Former SEGA of America President and CEO Tom Kalinske had some pretty interesting things to say about his former company in speaking to GamesIndustry.biz while he was attending the DICE Summit recently.
It’s been pretty clear based on recent developments that SEGA has fallen on hard times, even dating back to the early 2000s, when the company cut support of the Dreamcast and became a third-party developer. Kalinske believes a string of bad choices has landed the company in its current predicament, but it didn’t have to be that way.
“It was not inevitable,” Kalinske said. “It could have been avoided if they had made the right decisions going back literally 20 years ago. But they seem to have made the wrong decisions for 20 years.”
“One of the key reasons why I left SEGA is when we had the opportunity to work with Sony, when [Sony Interactive CEO] Olaf Olafsson, [Sony Corporation of America president and CEO] Mickey Schulhof and I had agreed we were going to do one platform, share the development cost of it, share the probable loss for a couple years on it, but each benefit from the software we could bring to that platform,” he said.
“Of course, in those days, we were much better at software than they were, so I saw this as a huge win,” he continued. “We went to Sony and they agreed, ‘Great idea.’ Whether we called it SEGA-Sony or Sony-SEGA, who cared? We go to SEGA, and the board turned it down, which I thought was the stupidest decision ever made in the history of business. And from that moment on, I didn’t feel they were capable of making the correct decisions in Japan any longer.”
In an interesting turn of events during the interview, Kalinske explained that he hoped SEGA wouldn’t follow Atari’s path, where it essentially killed one of the strongest brand names in the video game industry. He continued by saying he and Atari Founder Nolan Bushnell actually tried to buy Atari back several years ago.
“And we failed in that effort, obviously,” Kalinske said. “It was maybe five years ago. We weren’t able to put it together. At the time it was owned by the French, and the French didn’t want to sell.”
“We were doing the Pico, and Pico was a really good system for young kids,” Kalinske said. “And we were doing $100 million in business from the Pico and its software. But it had a lower gross margin on it than obviously, entertainment software.
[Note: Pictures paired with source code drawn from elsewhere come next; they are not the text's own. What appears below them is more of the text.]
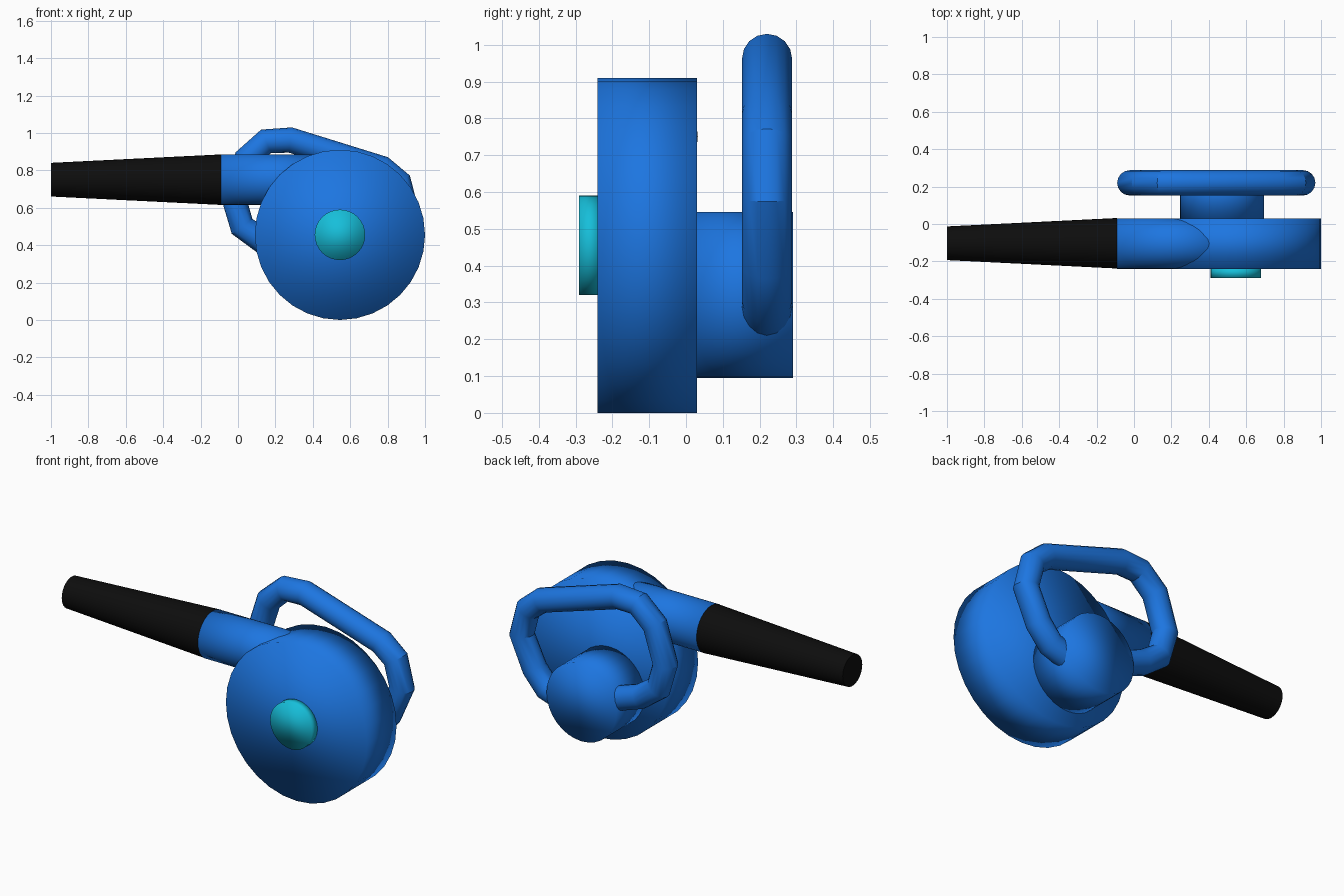
import bpy
from math import pi

if "Cube" in bpy.data.objects:
    bpy.data.objects.remove(bpy.data.objects["Cube"])


def material(name, color):
    m = bpy.data.materials.new(name)
    m.diffuse_color = color
    m.use_nodes = True
    m.node_tree.nodes["Principled BSDF"].inputs["Base Color"].default_value = m.diffuse_color
    return m


BLUE = material("blue_plastic", (0.012, 0.18, 0.75, 1))
BLACK = material("black_plastic", (0.004, 0.004, 0.004, 1))
CYAN = material("cyan_plastic", (0.008, 0.52, 0.7, 1))


def barrel(name, axis, start, end, centre, r1, r2, mat):
    """Capped cone or cylinder along x or y; centre gives the other two coordinates."""
    mid = (start + end) / 2
    if axis == "x":
        loc, rot = (mid, centre[0], centre[1]), (0, pi / 2, 0)
    else:
        loc, rot = (centre[0], mid, centre[1]), (-pi / 2, 0, 0)
    bpy.ops.mesh.primitive_cone_add(vertices=32, radius1=r1, radius2=r2,
                                    depth=end - start, location=loc, rotation=rot)
    ob = bpy.context.object
    ob.name = name
    ob.data.materials.append(mat)
    bpy.ops.object.shade_smooth()  # soft shading runs over the rims
    return ob


# Fan housing, hub cap on its front and motor on its back
barrel("fan_housing", "y", -0.24, 0.03, (0.545, 0.455), 0.455, 0.455, BLUE)
barrel("hub_cap", "y", -0.29, -0.23, (0.545, 0.455), 0.135, 0.135, CYAN)
barrel("motor_housing", "y", 0.02, 0.29, (0.47, 0.32), 0.225, 0.225, BLUE)

# Air outlet leaving the housing, with the tapered nozzle
barrel("air_outlet", "x", -0.09, 0.53, (-0.105, 0.75), 0.135, 0.135, BLUE)
nozzle = barrel("nozzle", "x", -1.0, -0.09, (-0.103, 0.75), 0.09, 0.135, BLACK)
bpy.ops.object.shade_smooth_by_angle()

# Handle: round tube looping from one side of the motor to the other
path = [(0.31, 0.36), (0.135, 0.42), (0.022, 0.50), (-0.022, 0.65),
        (0.045, 0.86), (0.15, 0.955), (0.28, 0.962), (0.77, 0.81),
        (0.862, 0.735), (0.902, 0.58), (0.82, 0.40), (0.74, 0.305),
        (0.60, 0.26)]
curve = bpy.data.curves.new("handle", "CURVE")
curve.dimensions = "3D"
curve.bevel_depth = 0.068
curve.bevel_resolution = 6
curve.use_fill_caps = True
spline = curve.splines.new("POLY")
spline.points.add(len(path) - 1)
for point, (x, z) in zip(spline.points, path):
    point.co = (x, 0.22, z, 1)
handle = bpy.data.objects.new("handle", curve)
bpy.context.collection.objects.link(handle)
curve.materials.append(BLUE)
bpy.ops.object.select_all(action="DESELECT")
handle.select_set(True)
bpy.context.view_layer.objects.active = handle
bpy.ops.object.convert(target="MESH")
bpy.ops.object.shade_smooth_by_angle()
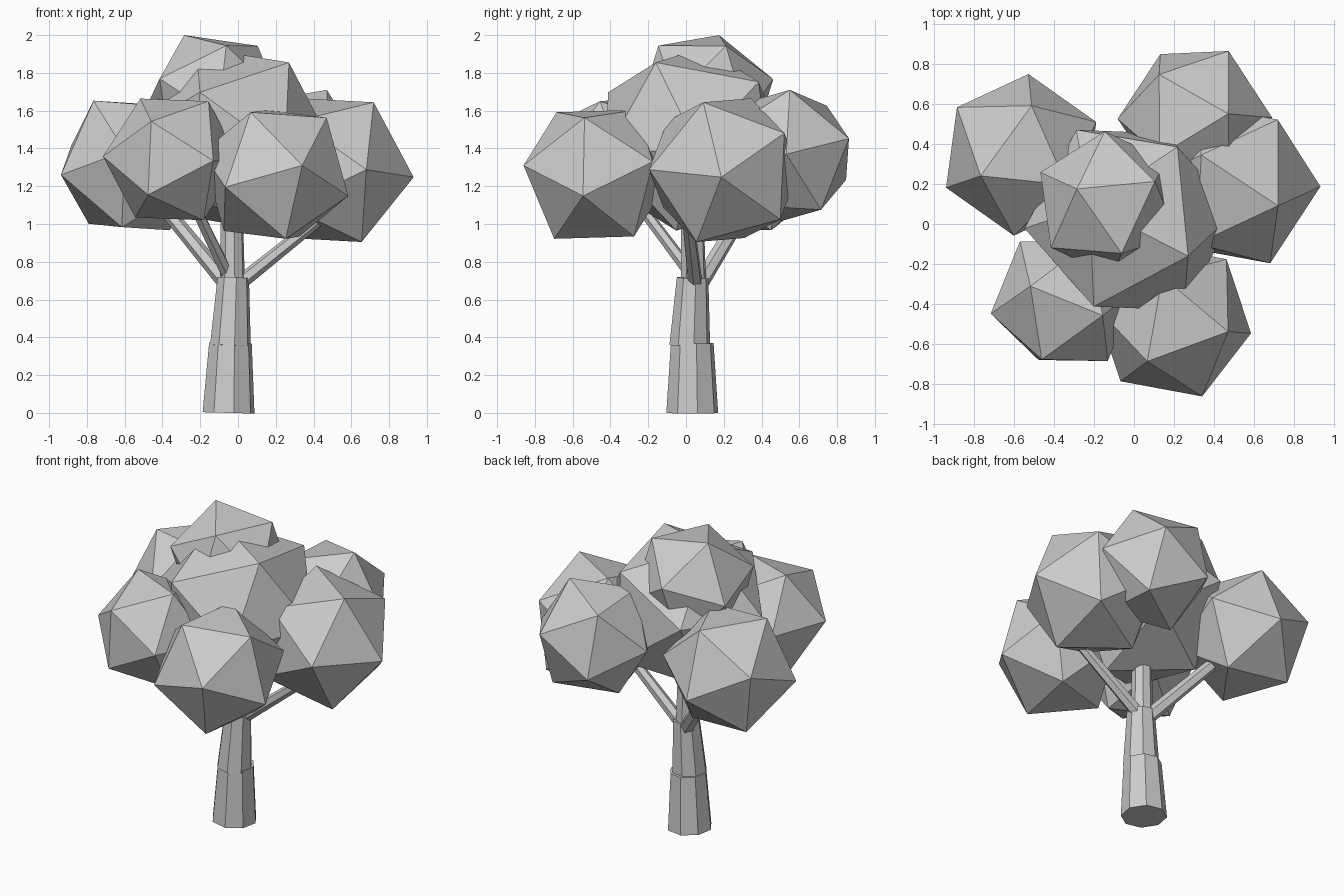
import bpy
import bmesh
from mathutils import Matrix, Vector

cube = bpy.data.objects.get("Cube")
if cube:
    bpy.data.objects.remove(cube, do_unlink=True)

GREY = (0.6, 0.6, 0.6, 1)
grey = bpy.data.materials.new("light_grey")
grey.use_nodes = True
grey.diffuse_color = GREY
grey.node_tree.nodes["Principled BSDF"].inputs["Base Color"].default_value = GREY


def finish(name, bm):
    mesh = bpy.data.meshes.new(name)
    bm.to_mesh(mesh)
    bm.free()
    mesh.materials.append(grey)
    bpy.context.collection.objects.link(bpy.data.objects.new(name, mesh))


def frame(axis, side):
    """Rotation whose z runs along axis and whose x leans towards side."""
    z = axis.normalized()
    x = (side - z * side.dot(z)).normalized()
    return Matrix((x, z.cross(x), z)).transposed().to_4x4()


def leaf_clump(name, centre, apex, neighbour):
    """Icosahedron turned so that two adjacent corners meet the given points."""
    centre = Vector(centre)
    up, side = Vector(apex) - centre, Vector(neighbour) - centre
    bm = bmesh.new()
    bmesh.ops.create_icosphere(bm, subdivisions=1, radius=up.length)
    # Align the raw solid by its own top corner and one corner next to it
    top = max(bm.verts, key=lambda v: v.co.z)
    beside = top.link_edges[0].other_vert(top)
    turn = frame(up, side) @ frame(top.co, beside.co).inverted()
    bm.transform(Matrix.Translation(centre) @ turn)
    finish(name, bm)


def limb(name, start, end, r_start, r_end, sides):
    """Tapered prism between two points."""
    start, end = Vector(start), Vector(end)
    bm = bmesh.new()
    bmesh.ops.create_cone(bm, cap_ends=True, segments=sides, radius1=r_start,
                          radius2=r_end, depth=(end - start).length)
    bm.transform(Matrix.Translation((start + end) / 2) @ frame(end - start, Vector((1, 0.2, 0))))
    finish(name, bm)


# Trunk in three stacked, tapering sections
limb("trunk_base", (-.05, .033, 0), (-.04, .033, .37), .14, .115, 8)
limb("trunk_middle", (-.04, .02, .355), (-.025, .035, .715), .11, .085, 8)
limb("trunk_top", (-.03, .04, .68), (-.035, .03, 1.3), .068, .055, 8)

# Branches reaching into the clumps
limb("branch_left", (0, .05, .68), (.55, 0, 1.12), .04, .03, 6)
limb("branch_back_right", (-.04, .06, .66), (-.5, .4, 1.22), .045, .035, 6)
limb("branch_front_right", (-.05, .04, .72), (-.28, -.32, 1.2), .035, .028, 6)

# Foliage clumps
leaf_clump("foliage_front_left", (.197, -.48, 1.263), (.34, -.86, 1.31), (.465, -.53, 1.56))
leaf_clump("foliage_front_right", (-.35, -.385, 1.342), (-.517, -.31, 1.664), (-.146, -.46, 1.66))
leaf_clump("foliage_back_right", (-.563, .345, 1.31), (-.765, .24, 1.653), (-.515, .585, 1.637))
leaf_clump("foliage_left", (.495, .2, 1.285), (.93, .187, 1.248), (.725, .09, 1.648))
leaf_clump("foliage_back_left", (.304, .528, 1.363), (.47, .55, 1.71), (.47, .86, 1.45))
leaf_clump("foliage_middle", (-.02, .02, 1.45), (.27, -.16, 1.855), (-.19, -.41, 1.705))
leaf_clump("foliage_top", (-.126, .1, 1.668), (-.285, .175, 2), (.11, .215, 1.95))
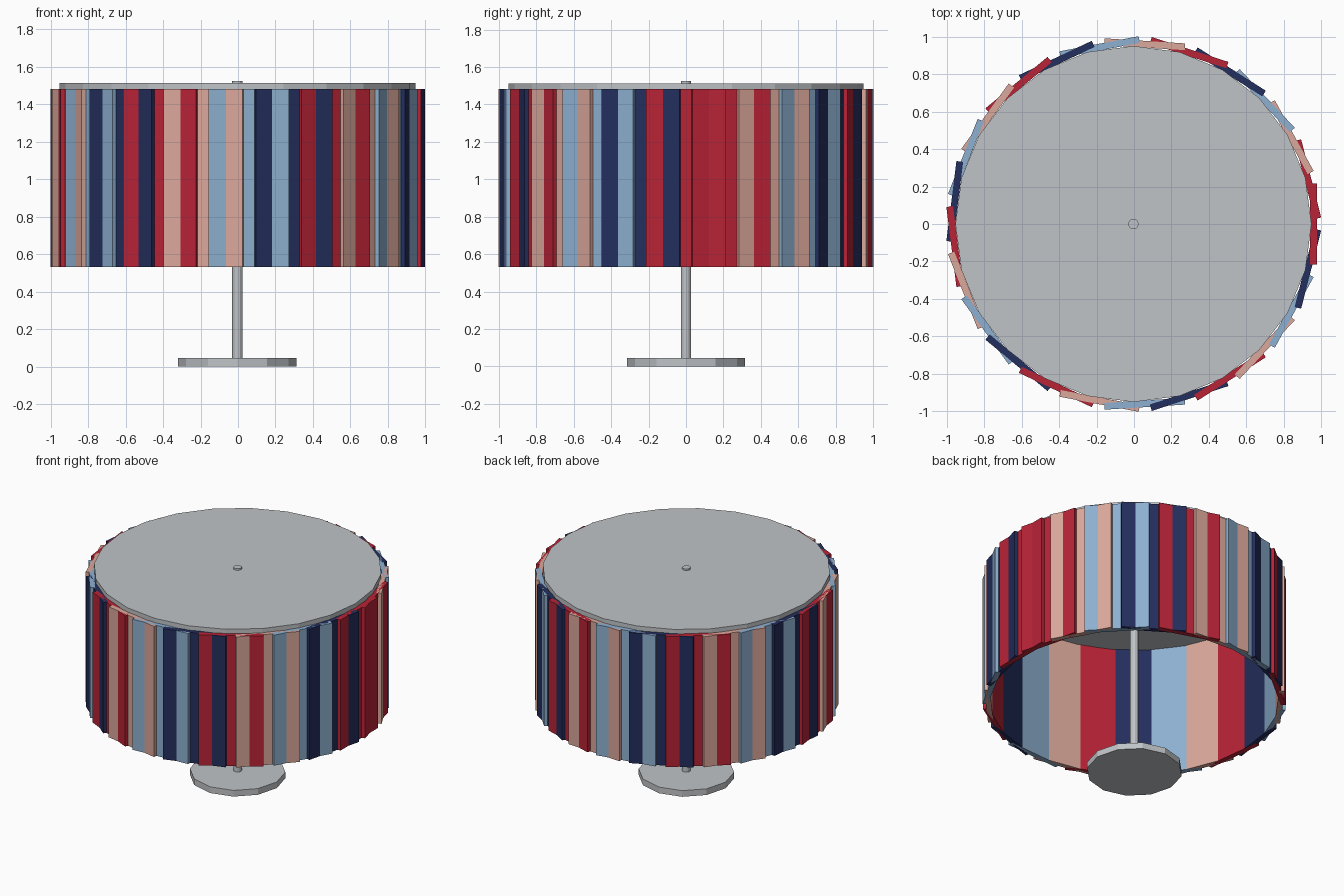
import bpy, math

if "Cube" in bpy.data.objects:
    bpy.data.objects.remove(bpy.data.objects["Cube"])

CX = -0.003          # axis of the lamp


def material(name, rgb):
    lin = [(c / 255 / 12.92) if c < 11 else ((c / 255 + 0.055) / 1.055) ** 2.4 for c in rgb]
    m = bpy.data.materials.new(name)
    m.diffuse_color = (*lin, 1)
    m.use_nodes = True
    m.node_tree.nodes["Principled BSDF"].inputs["Base Color"].default_value = m.diffuse_color
    return m


red = material("red", (185, 35, 54))
navy = material("navy", (35, 46, 93))
blue = material("pale_blue", (141, 176, 208))
pink = material("pale_pink", (219, 168, 155))
grey = material("metal_grey", (192, 196, 199))


def disc(name, radius, z0, z1, sides):
    # vertices sit on the x and y axes
    bpy.ops.mesh.primitive_cylinder_add(vertices=sides, radius=radius, depth=z1 - z0,
                                        location=(CX, 0, (z0 + z1) / 2))
    ob = bpy.context.object
    ob.name = name
    ob.data.materials.append(grey)
    return ob


# Stand: foot, pole and the lid carrying the shade
disc("base", 0.316, 0.0, 0.045, 12)
disc("pole", 0.028, 0.04, 1.525, 12)
disc("shade_lid", 0.95, 1.475, 1.513, 24)

# Shade: ring of flat boards that cross their neighbours, colours repeating in fours
COUNT, WIDTH, THICK, OUTER = 25, 0.43, 0.036, 0.979
Z0, Z1 = 0.532, 1.482
for i in range(COUNT):
    a = -math.tau * i / COUNT
    r = OUTER - THICK / 2
    bpy.ops.mesh.primitive_cube_add(size=1, rotation=(0, 0, a),
                                    location=(CX + r * math.cos(a), r * math.sin(a), (Z0 + Z1) / 2))
    board = bpy.context.object
    board.name = f"shade_board_{i + 1:02d}"
    board.scale = (THICK, WIDTH, Z1 - Z0)
    board.data.materials.append((red, navy, blue, pink)[i % 4])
And this is again during that time when Japan was making decisions for me. And they said to me, ‘Stop wasting your time on that. It takes too much effort and too much money. You could just do another Sonic title and do a lot more revenue, a lot more profitably. It’s easier.'”
“And it struck me. That’s why Disney hasn’t been that good at education, or any of the other big entertainment companies, like Sony,” he said. “Because it’s hard. It’s really hard to make a profit off doing education well. It’s pretty easy, relatively, to do entertainment well.”